Wade Davis #17 of the Kansas City Royals celebrates defeating the New York Mets to win Game Five of the 2015 World Series at Citi Field on November 1, 2015 in the Flushing neighborhood of the Queens borough of New York City. The Kansas City Royals defeated the New York Mets with a score of 7 to 2 to win the World Series.
Wade Davis #17 of the Kansas City Royals celebrates defeating the New York Mets to win Game Five of the 2015 World Series at Citi Field on November 1, 2015 in the Flushing neighborhood of the Queens borough of New York City. The Kansas City Royals defeated the New York Mets with a score of 7 to 2 to win the World Series.
Photo by Tim Bradbury/Getty Images

“Wader, check please” became a common phrase uttered by Rex Hudler after relief pitcher Wade Davis threw the last pitch of a win.
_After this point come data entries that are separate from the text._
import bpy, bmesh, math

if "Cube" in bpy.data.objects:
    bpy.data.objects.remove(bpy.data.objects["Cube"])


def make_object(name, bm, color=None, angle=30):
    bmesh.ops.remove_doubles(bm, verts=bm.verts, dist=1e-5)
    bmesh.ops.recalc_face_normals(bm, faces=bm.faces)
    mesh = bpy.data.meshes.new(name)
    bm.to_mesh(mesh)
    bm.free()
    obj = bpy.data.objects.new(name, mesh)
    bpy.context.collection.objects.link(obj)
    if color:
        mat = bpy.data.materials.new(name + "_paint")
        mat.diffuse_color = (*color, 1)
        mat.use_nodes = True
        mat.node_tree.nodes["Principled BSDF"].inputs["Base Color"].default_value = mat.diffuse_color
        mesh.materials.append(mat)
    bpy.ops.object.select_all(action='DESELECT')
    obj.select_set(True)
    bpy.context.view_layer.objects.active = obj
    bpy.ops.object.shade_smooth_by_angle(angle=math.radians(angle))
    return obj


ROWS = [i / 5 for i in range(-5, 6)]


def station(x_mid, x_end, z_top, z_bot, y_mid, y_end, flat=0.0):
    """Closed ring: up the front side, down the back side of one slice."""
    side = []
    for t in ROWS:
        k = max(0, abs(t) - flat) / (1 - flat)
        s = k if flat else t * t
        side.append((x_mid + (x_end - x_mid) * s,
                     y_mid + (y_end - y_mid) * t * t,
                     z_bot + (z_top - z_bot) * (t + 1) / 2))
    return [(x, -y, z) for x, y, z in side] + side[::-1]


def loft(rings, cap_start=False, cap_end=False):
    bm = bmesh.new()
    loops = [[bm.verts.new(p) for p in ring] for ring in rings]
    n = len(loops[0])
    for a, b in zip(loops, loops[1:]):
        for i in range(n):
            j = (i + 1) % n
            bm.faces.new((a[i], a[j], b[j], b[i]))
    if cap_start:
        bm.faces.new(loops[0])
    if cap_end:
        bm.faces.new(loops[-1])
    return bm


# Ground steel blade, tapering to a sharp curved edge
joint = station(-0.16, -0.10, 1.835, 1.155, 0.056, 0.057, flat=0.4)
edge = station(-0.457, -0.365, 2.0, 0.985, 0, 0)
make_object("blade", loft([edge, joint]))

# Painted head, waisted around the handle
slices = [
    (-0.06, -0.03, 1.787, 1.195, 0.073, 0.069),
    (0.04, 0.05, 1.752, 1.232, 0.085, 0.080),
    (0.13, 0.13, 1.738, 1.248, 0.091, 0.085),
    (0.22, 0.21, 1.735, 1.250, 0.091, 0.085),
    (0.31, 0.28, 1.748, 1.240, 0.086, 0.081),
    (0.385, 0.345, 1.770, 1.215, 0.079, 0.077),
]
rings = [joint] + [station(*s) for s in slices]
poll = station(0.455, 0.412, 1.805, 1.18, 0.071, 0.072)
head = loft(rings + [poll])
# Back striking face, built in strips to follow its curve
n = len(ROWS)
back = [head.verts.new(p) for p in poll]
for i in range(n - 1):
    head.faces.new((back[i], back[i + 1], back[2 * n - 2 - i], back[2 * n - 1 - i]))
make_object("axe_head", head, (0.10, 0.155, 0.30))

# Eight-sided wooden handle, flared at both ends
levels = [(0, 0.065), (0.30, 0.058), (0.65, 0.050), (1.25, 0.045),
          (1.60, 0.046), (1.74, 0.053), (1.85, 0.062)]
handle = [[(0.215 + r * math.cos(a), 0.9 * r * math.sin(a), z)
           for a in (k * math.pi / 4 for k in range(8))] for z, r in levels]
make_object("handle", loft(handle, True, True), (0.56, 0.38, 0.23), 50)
Today, Davis has asked for the proverbial check on his career: at 36 years of age, the legendary Royals relief pitcher—the man who will be forever known as the pitcher who closed out the clinching game of the 2015 World Series—has retired.

The Royals acquired Davis in what had originally been known as “The James Shields Trade” along with Shields in exchange for Wil Myers, Jake Odorizzi, and Jeremy Jeffress. But it is to Davis’ credit that you could argue that the trade was simply “The Wade Davis Trade.”

That’s because, after one mediocre season as a starter, Davis turned in three of the most dominant relief seasons in MLB history. In 182.2 innings from 2014-2016, Davis had a 1.18 ERA and 47 saves as a combination fireman and closer. Over the Royals’ two playoff runs, Davis was an unstoppable pitching cyborg, and gave up one (1) earned run in 22 appearances.

This season, Davis returned to Kansas City to try and resurrect his career with mixed results. Still, Davis added some additional moments to the Royals catalogue of moments, notching two more saves to move him into the ninth spot on Royals’ saves leaderboard at 49.

Davis ends his career with three All-Star selections and votes for the Cy Young, Rookie of the Year, and MVP awards. Davis played for four teams over his 13-year career, where he threw 990.1 regular season innings and earned over $87 million.

Long live Wade Davis, bullpen cyborg.